“I direct state agencies, emergency service officials, and nongovernmental organizations to reduce threats to public safety by not guaranteeing the provision of emergency and other governmental and nongovernmental services in the evacuation area, unless otherwise approved by a case by case basis by the Morton County Sheriff or Superintendent of the Highway Patrol.
“The general public is hereby notified that emergency services probably will not be available under current winter conditions.”
Cecily Fong, of the North Dakota Department of Emergency Services, said no law enforcement or National Guard will be used to enforce the governor’s order. DAPL employees are not subject to the order, according to Fong, as they are not camping in the elements.
Standing Rock and supporters have stated they’re not going anywhere. The land in question falls under the 1851 Treaty of Fort Laramie and was taken away by the Army Corps after it was condemned due to the devastating effects of the Pick-Sloan legislation.
“The Army Corps of Engineers is seeking a peaceful and orderly transition to a safer location, and has no plans for forcible removal,” U.S. Army Corps of Engineers Omaha District Commander John W. Henderson said in press release. “But those who choose to stay do so at their own risk as emergency, fire, medical, and law enforcement response cannot be adequately provided in these areas.”

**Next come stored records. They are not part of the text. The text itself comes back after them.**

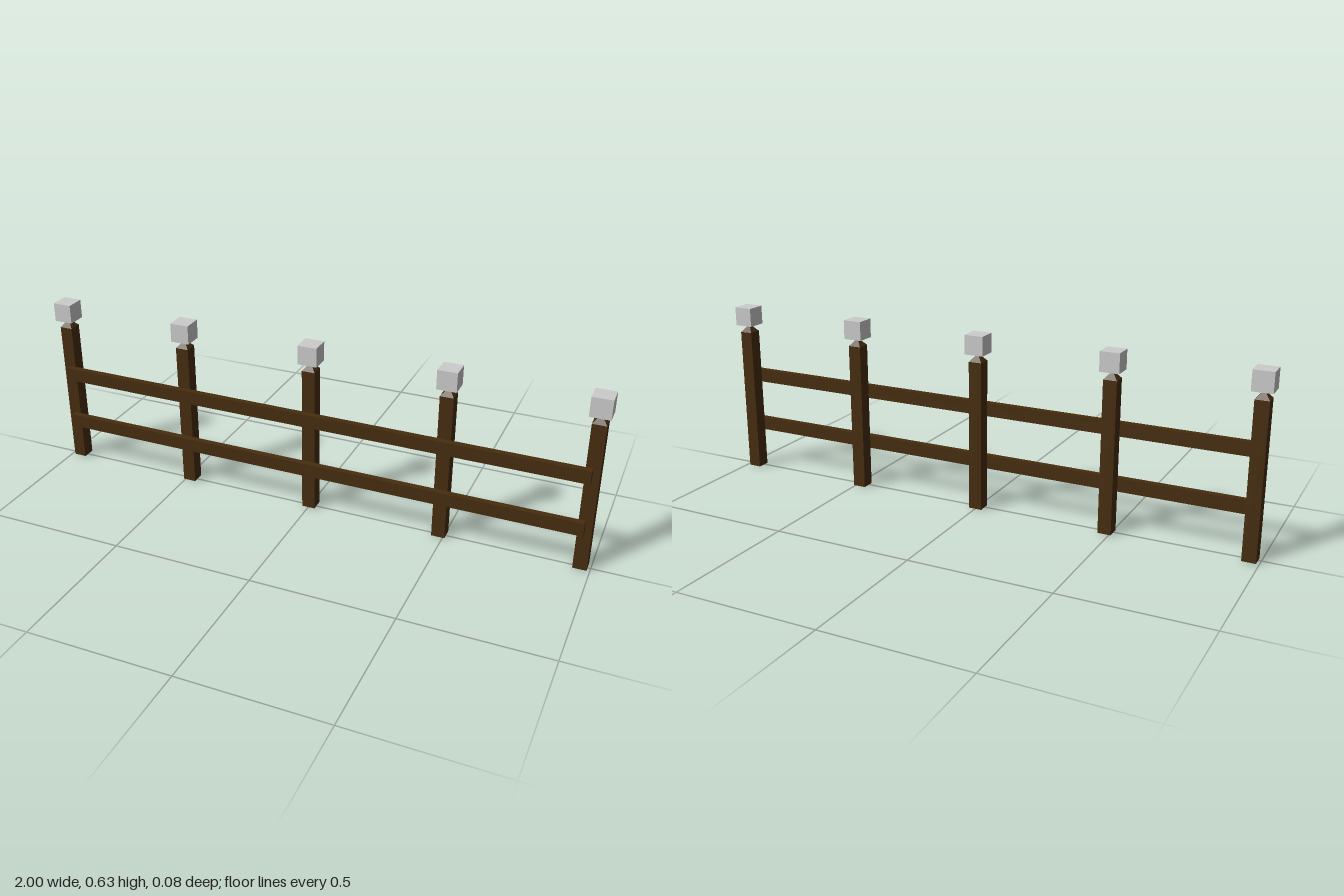
import * as THREE from 'three';

export function createModel() {
  const wood = new THREE.MeshStandardMaterial({ color: 0x472d0f });
  wood.name = 'dark wood';
  const grey = new THREE.MeshStandardMaterial({ color: 0xcccccc });
  grey.name = 'light grey';

  const fence = new THREE.Group();
  fence.name = 'fence';

  const add = (parent, name, geometry, material, x, y, z) => {
    const mesh = new THREE.Mesh(geometry, material);
    mesh.name = name;
    mesh.position.set(x, y, z);
    parent.add(mesh);
  };

  const postWidth = 0.047, postHeight = 0.533, tipHeight = 0.027;
  const lampSize = 0.068, spacing = 0.483, postZ = -0.0055;

  const shaft = new THREE.BoxGeometry(postWidth, postHeight, postWidth);
  // Four-sided pyramid with its sides parallel to the post
  const tip = new THREE.ConeGeometry(postWidth / Math.SQRT2, tipHeight, 4, 1, true)
    .rotateY(Math.PI / 4).toNonIndexed();
  tip.computeVertexNormals();
  const lamp = new THREE.BoxGeometry(lampSize, lampSize, lampSize);

  // Five pointed posts, each with a cube above its tip
  for (let i = -2; i <= 2; i++) {
    const post = new THREE.Group();
    post.name = 'post';
    post.position.set(i * spacing, 0, postZ);
    add(post, 'postShaft', shaft, wood, 0, postHeight / 2, 0);
    add(post, 'postTip', tip, wood, 0, postHeight + tipHeight / 2, 0);
    add(post, 'lampCube', lamp, grey, 0, postHeight + tipHeight + lampSize / 2, 0);
    fence.add(post);
  }

  // Two rails fixed to the front of the posts
  const rail = new THREE.BoxGeometry(spacing * 4, 0.048, 0.022);
  add(fence, 'lowerRail', rail, wood, 0, 0.164, 0.029);
  add(fence, 'upperRail', rail, wood, 0, 0.357, 0.029);

  return fence;
}
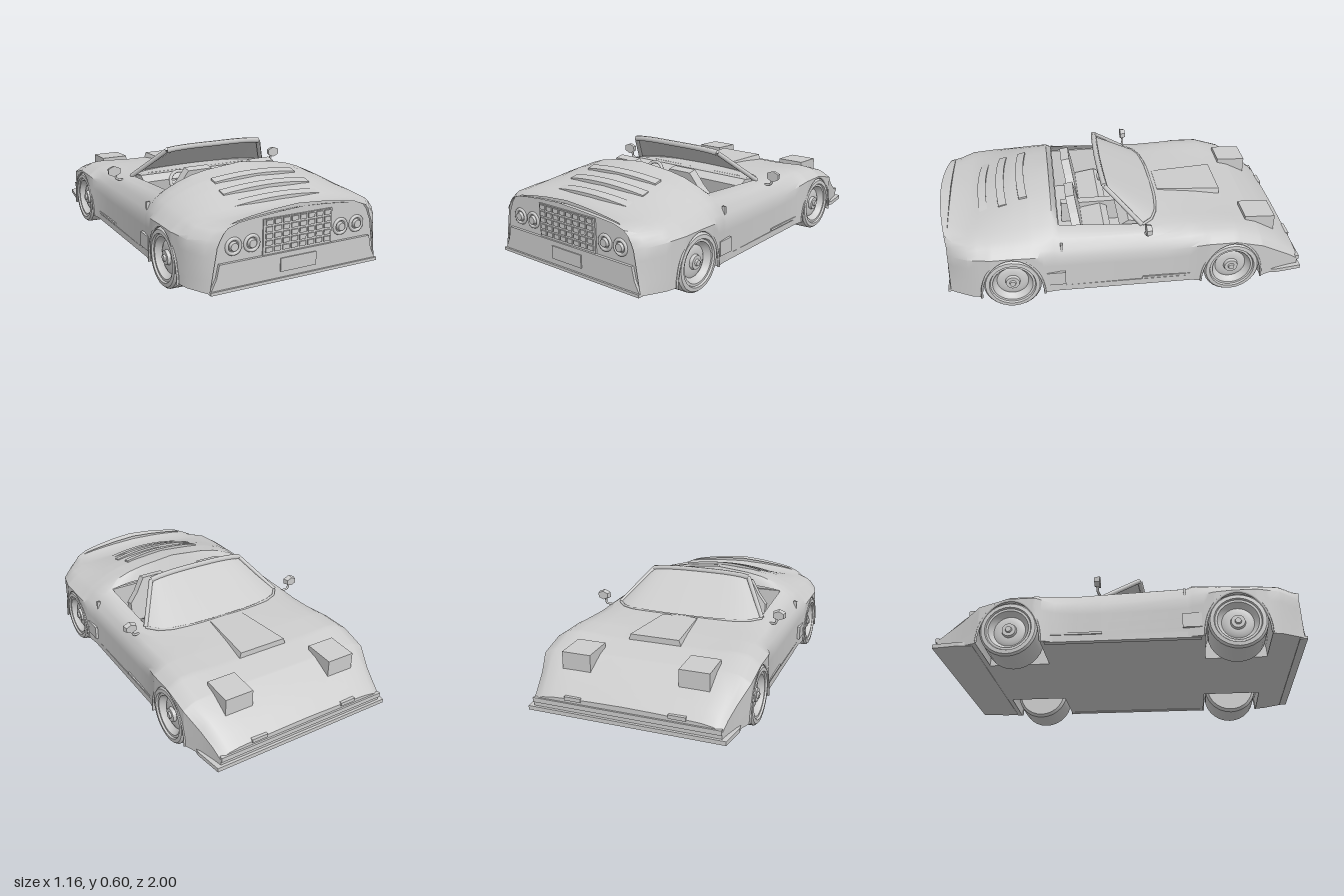
import * as THREE from 'three';
import { toCreasedNormals } from 'three/addons/utils/BufferGeometryUtils.js';

const grey = new THREE.MeshStandardMaterial({ color: 0xcccccc });
const thin = new THREE.MeshStandardMaterial({ color: 0xcccccc, side: THREE.DoubleSide });
const AXLES = [-0.585, 0.615], ARCH = 0.17, RISE = 0.245, SILL = 0.08, WELL = 0.27;
const COCKPIT = [-0.1, 0.355];

// z, belt half width, belt y, crown y, deck x, deck y, centre y
const STATIONS = [
  [-0.985, .505, .13, .155, .25, .17, .175],
  [-0.93, .515, .17, .205, .25, .22, .225],
  [-0.85, .535, .22, .265, .25, .277, .28],
  [-0.75, .572, .29, .325, .25, .33, .33],
  [-0.6, .578, .33, .375, .27, .37, .37],
  [-0.45, .578, .33, .38, .27, .385, .385],
  [-0.35, .555, .305, .375, .27, .39, .39],
  [-0.22, .55, .29, .37, .27, .393, .40],
  [-0.1, .55, .29, .375, .43, .395, .40],
  [0.355, .555, .30, .385, .43, .425, .445],
  [0.385, .56, .31, .40, .30, .495, .535],
  [0.5, .575, .325, .40, .30, .485, .515],
  [0.6, .578, .33, .395, .30, .465, .495],
  [0.72, .578, .33, .39, .30, .435, .455],
  [0.84, .55, .325, .38, .30, .405, .415],
  [0.92, .495, .31, .375, .25, .412, .425],
  [0.955, .45, .30, .39, .20, .435, .452],
];
const SIDE = 4, UP = 3; // rows per side panel, samples per upper span

function stationAt(z) {
  let i = 0;
  while (i < STATIONS.length - 2 && z > STATIONS[i + 1][0]) i++;
  const a = STATIONS[i], b = STATIONS[i + 1], t = (z - a[0]) / (b[0] - a[0]);
  return a.map((v, k) => v + (b[k] - v) * t);
}

// Half width at the sill, flaring out under the tail
const sillWidth = z => stationAt(z)[1] + 0.7 * Math.max(0, z - 0.9);

// Lower edge of the flank, lifted over the wheels
function lowerEdge(z) {
  const d = Math.min(...AXLES.map(c => Math.abs(z - c))) / ARCH;
  return d < 1 ? SILL + RISE * Math.sqrt(1 - d * d) : SILL;
}

// Full cross-section from the +x sill over the top to the -x sill
function section(z) {
  const [, w, ys, y1, x2, y2, yc] = stationAt(z), wb = sillWidth(z), y0 = lowerEdge(z), half = [];
  for (let i = 0; i < SIDE; i++) {
    const y = y0 + (ys - y0) * i / SIDE;
    half.push([wb + (w - wb) * (y - SILL) / (ys - SILL), y]);
  }
  const top = new THREE.CatmullRomCurve3([[w, ys], [Math.min(0.5, w - 0.05), y1], [x2, y2], [0, yc]]
    .map(p => new THREE.Vector3(p[0], p[1], 0)));
  for (let i = 0; i <= 3 * UP; i++) {
    const p = top.getPoint(i / (3 * UP));
    half.push([p.x, p.y]);
  }
  return [...half, ...half.slice(0, -1).reverse().map(p => [-p[0], p[1]])];
}

function bodyRows() {
  const zs = STATIONS.map(s => s[0]);
  for (const c of AXLES) for (let i = 0; i <= 16; i++) zs.push(c - ARCH * Math.cos(Math.PI * i / 16));
  return zs.sort((a, b) => a - b).filter((z, i, all) => i === 0 || z - all[i - 1] > 0.0005);
}

function bodyShell(zs) {
  const pos = [], idx = [], n = 2 * (SIDE + 3 * UP) + 1, hole = SIDE + 2 * UP;
  zs.forEach((z, i) => {
    for (const [x, y] of section(z)) {
      // the tail lip sweeps back towards the centre
      const bow = i === zs.length - 1 && y > 0.36 ? 0.045 * Math.max(0, 1 - (x / 0.45) ** 2) : 0;
      pos.push(x, y, z + bow);
    }
  });
  for (let i = 0; i < zs.length - 1; i++) for (let j = 0; j < n - 1; j++) {
    const mid = (zs[i] + zs[i + 1]) / 2;
    if (mid > COCKPIT[0] && mid < COCKPIT[1] && j >= hole && j < n - 1 - hole) continue;
    const a = i * n + j, c = a + n;
    idx.push(a, a + 1, c, a + 1, c + 1, c);
  }
  const g = new THREE.BufferGeometry();
  g.setAttribute('position', new THREE.Float32BufferAttribute(pos, 3));
  g.setIndex(idx);
  return toCreasedNormals(g, 0.65);
}

const flat = pts => new THREE.Shape(pts.map(p => new THREE.Vector2(p[0], p[1])));

// Side profile of [z, y] points drawn out between two x positions
function prism(pts, x0, x1) {
  const g = new THREE.ExtrudeGeometry(flat(pts), { depth: x1 - x0, bevelEnabled: false });
  return g.rotateY(-Math.PI / 2).translate(x1, 0, 0);
}

export function createModel() {
  const car = new THREE.Group();
  const add = (name, geo, mat = grey, x = 0, y = 0, z = 0) => {
    const m = new THREE.Mesh(geo, mat);
    m.name = name;
    m.position.set(x, y, z);
    car.add(m);
    return m;
  };
  const box = (name, w, h, d, x, y, z) => add(name, new THREE.BoxGeometry(w, h, d), grey, x, y, z);
  const bar = (name, pts, r) => add(name, new THREE.TubeGeometry(
    new THREE.CatmullRomCurve3(pts.map(p => new THREE.Vector3(...p))), 12, r, 6), grey);

  // Body shell, end panels and floor with wheel notches
  const zs = bodyRows();
  add('body', bodyShell(zs), thin);
  add('nosePanel', new THREE.ShapeGeometry(flat(section(-0.985))), thin, 0, 0, -0.985);
  add('tailPanel', new THREE.ShapeGeometry(flat(section(0.955))), thin, 0, 0, 0.945);
  const rim = zs.map(z => [lowerEdge(z) > SILL + 0.001 ? WELL : sillWidth(z), z]);
  const outline = [...rim, ...rim.slice().reverse().map(p => [-p[0], p[1]])];
  add('floor', new THREE.ShapeGeometry(flat(outline)).rotateX(Math.PI / 2), thin, 0, SILL, 0);

  // Wheels, wells and arch lips
  const tyre = [[0, -.1], [.14, -.1], [.155, -.085], [.157, 0], [.155, .088], [.145, .1], [.125, .102],
    [.12, .092], [.108, .092], [.1, .075], [.085, .06], [.07, .068], [.04, .068], [.036, .085], [.018, .085], [.015, .095], [0, .095]];
  const depth = 0.57 - WELL;
  for (const s of [-1, 1]) for (const z of AXLES) {
    const wheel = toCreasedNormals(new THREE.LatheGeometry(tyre.map(p => new THREE.Vector2(...p)), 28), 0.5);
    add('wheel', wheel.rotateZ(-s * Math.PI / 2), grey, s * 0.475, 0.157, z);
    const well = new THREE.CylinderGeometry(ARCH, ARCH, depth, 16, 1, true, 0, Math.PI).rotateZ(Math.PI / 2);
    add('wheelWell', well.scale(1, RISE / ARCH, 1), thin, s * (WELL + depth / 2), SILL, z);
    const wall = new THREE.CircleGeometry(ARCH, 16, 0, Math.PI).rotateY(Math.PI / 2);
    add('wellWall', wall.scale(1, RISE / ARCH, 1), thin, s * WELL, SILL, z);
    const lip = new THREE.TorusGeometry(ARCH, 0.006, 6, 20, Math.PI).rotateY(Math.PI / 2);
    add('archLip', lip.scale(1, RISE / ARCH, 1), grey, s * 0.572, SILL, z);
  }

  // Nose: splitter, bumper strip, pop-up lamps and bonnet scoop
  add('splitter', new THREE.ExtrudeGeometry(flat([[-.53, -1], [.53, -1], [.55, -.85], [.54, -.78], [-.54, -.78], [-.55, -.85]]),
    { depth: 0.022, bevelEnabled: false }).rotateX(Math.PI / 2), grey, 0, 0.1, 0);
  box('bumperStrip', 1.01, 0.025, 0.02, 0, 0.135, -0.985);
  for (const s of [-1, 1]) {
    box('noseLamp', 0.09, 0.02, 0.03, s * 0.28, 0.17, -0.975);
    const lamp = prism([[-.86, .265], [-.86, .362], [-.69, .37], [-.69, .33]], -0.08, 0.08);
    add('popUpLamp', lamp, thin, s * 0.32, 0, 0);
  }
  const scoop = new THREE.BoxGeometry(2, 0.04, 0.36).translate(0, 0.381, -0.42);
  const sp = scoop.attributes.position;
  for (let i = 0; i < sp.count; i++) {
    const front = sp.getZ(i) < -0.42, top = sp.getY(i) > 0.381;
    sp.setX(i, sp.getX(i) * ((front ? 0.15 : 0.115) - (top ? 0.012 : 0)));
  }
  scoop.computeVertexNormals();
  add('bonnetScoop', scoop);

  // Flanks: skirt, side intake, door handle and mirror
  for (const s of [-1, 1]) {
    box('skirt', 0.03, 0.035, 0.82, s * 0.54, 0.094, 0.015);
    box('skirtTrim', 0.012, 0.012, 0.3, s * 0.552, 0.122, -0.24);
    box('sideIntake', 0.04, 0.08, 0.1, s * 0.55, 0.17, 0.38);
    box('doorHandle', 0.02, 0.045, 0.012, s * 0.53, 0.35, 0.345);
    bar('mirrorStalk', [[s * .49, .375, -.11], [s * .525, .385, -.12], [s * .53, .41, -.12]], 0.007);
    const head = new THREE.CylinderGeometry(0.042, 0.034, 0.03, 6).rotateX(Math.PI / 2).scale(1, 0.75, 1);
    add('mirror', toCreasedNormals(head, 0.5), grey, s * 0.542, 0.432, -0.12);
  }

  // Windscreen and frame
  const base = u => [0.44 * u, 0.395, -0.215 + 0.03 * u * u + 0.085 * u ** 8];
  const head = u => [0.3 * u, 0.582 - 0.012 * u ** 4, 0.1 - 0.01 * u * u];
  const glass = new THREE.PlaneGeometry(2, 1, 16, 1), gp = glass.attributes.position;
  for (let i = 0; i < gp.count; i++) gp.setXYZ(i, ...(gp.getY(i) > 0 ? head : base)(gp.getX(i)));
  glass.computeVertexNormals();
  add('windscreen', glass, thin);
  const span = [-1, -0.85, -0.5, 0, 0.5, 0.85, 1];
  bar('headerRail', span.map(head), 0.016);
  bar('screenBase', span.map(base), 0.008);
  for (const s of [-1, 1]) bar('screenPillar', [base(s), head(s)], 0.013);

  // Cockpit tub, dashboard, steering wheel and seats
  box('cockpitFloor', 0.88, 0.02, 0.47, 0, 0.15, 0.125);
  box('frontBulkhead', 0.88, 0.24, 0.02, 0, 0.27, -0.1);
  box('rearBulkhead', 0.86, 0.28, 0.02, 0, 0.285, 0.36);
  for (const s of [-1, 1]) {
    const lining = new THREE.ExtrudeGeometry(flat([[.38, .15], [.44, .15], [.44, .395], [.425, .395]]),
      { depth: 0.455, bevelEnabled: false });
    add('doorLining', s > 0 ? lining : lining.rotateY(Math.PI).translate(0, 0, 0.455), grey, 0, 0, -0.1);
  }
  add('dashboard', prism([[-.1, .28], [-.1, .4], [-.03, .41], [.02, .38], [.0, .28]], -0.41, 0.41));
  box('tunnel', 0.05, 0.13, 0.4, 0, 0.225, 0.12);
  const steering = new THREE.Group();
  steering.name = 'steeringWheel';
  steering.add(new THREE.Mesh(new THREE.TorusGeometry(0.06, 0.01, 8, 24), grey));
  steering.add(new THREE.Mesh(new THREE.BoxGeometry(0.12, 0.02, 0.012), grey));
  steering.add(new THREE.Mesh(new THREE.CylinderGeometry(0.02, 0.02, 0.09, 12).rotateX(Math.PI / 2).translate(0, 0, -0.04), grey));
  steering.position.set(-0.2, 0.37, 0.05);
  steering.rotation.x = -0.4;
  car.add(steering);
  for (const s of [-1, 1]) {
    add('seatCushion', prism([[.05, .16], [.05, .26], [.09, .28], [.26, .25], [.26, .16]], -0.17, 0.17), grey, s * 0.2, 0, 0);
    const back = flat([[-.17, 0], [.17, 0], [.17, .16], [.12, .22], [.07, .3], [-.07, .3], [-.12, .22], [-.17, .16]]);
    const m = add('seatBack', new THREE.ExtrudeGeometry(back, { depth: 0.05, bevelEnabled: false }), grey, s * 0.2, 0.21, 0.2);
    m.rotation.x = 0.18;
  }

  // Louvres following the rear deck, raised at the forward edge
  for (const [z, y, w] of [[0.55, 0.503, 0.245], [0.665, 0.473, 0.26], [0.77, 0.438, 0.275]]) {
    const g = new THREE.BoxGeometry(2 * w, 0.03, 0.045, 10, 1, 1), p = g.attributes.position;
    for (let i = 0; i < p.count; i++) {
      const x = p.getX(i), zi = p.getZ(i);
      p.setXYZ(i, x, p.getY(i) - 0.35 * x * x - 0.25 * zi, zi - 0.25 * x * x);
    }
    add('louvre', toCreasedNormals(g, 0.5), grey, 0, y, z);
  }

  // Tail: bumper, plate, grille and round lamps
  const bumper = flat([[-.49, .08], [.49, .08], [.455, .15], [.44, .218], [-.44, .218], [-.455, .15]]);
  add('rearBumper', new THREE.ExtrudeGeometry(bumper, { depth: 0.03, bevelEnabled: false }), grey, 0, 0, 0.93);
  box('bumperLip', 0.98, 0.016, 0.04, 0, 0.084, 0.95);
  box('plate', 0.21, 0.07, 0.012, 0, 0.157, 0.96);
  box('grilleBack', 0.4, 0.18, 0.016, 0, 0.31, 0.945);
  for (let i = 0; i < 8; i++) for (let j = 0; j < 5; j++)
    box('grilleTile', 0.037, 0.024, 0.014, (i - 3.5) * 0.0485, 0.245 + j * 0.0345, 0.953);
  for (const x of [-0.36, -0.26, 0.26, 0.36]) {
    add('lampRing', new THREE.TorusGeometry(0.037, 0.009, 8, 24), grey, x, 0.292, 0.946);
    add('lampLens', new THREE.CylinderGeometry(0.02, 0.026, 0.025, 20).rotateX(Math.PI / 2), grey, x, 0.292, 0.948);
  }
  return car;
}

Additionally, more than 1,500 veterans with Veterans for Standing Rock are planning to arrive at Oceti Sakowin on December 4, according to the Veterans for Standing Rock’s Facebook page.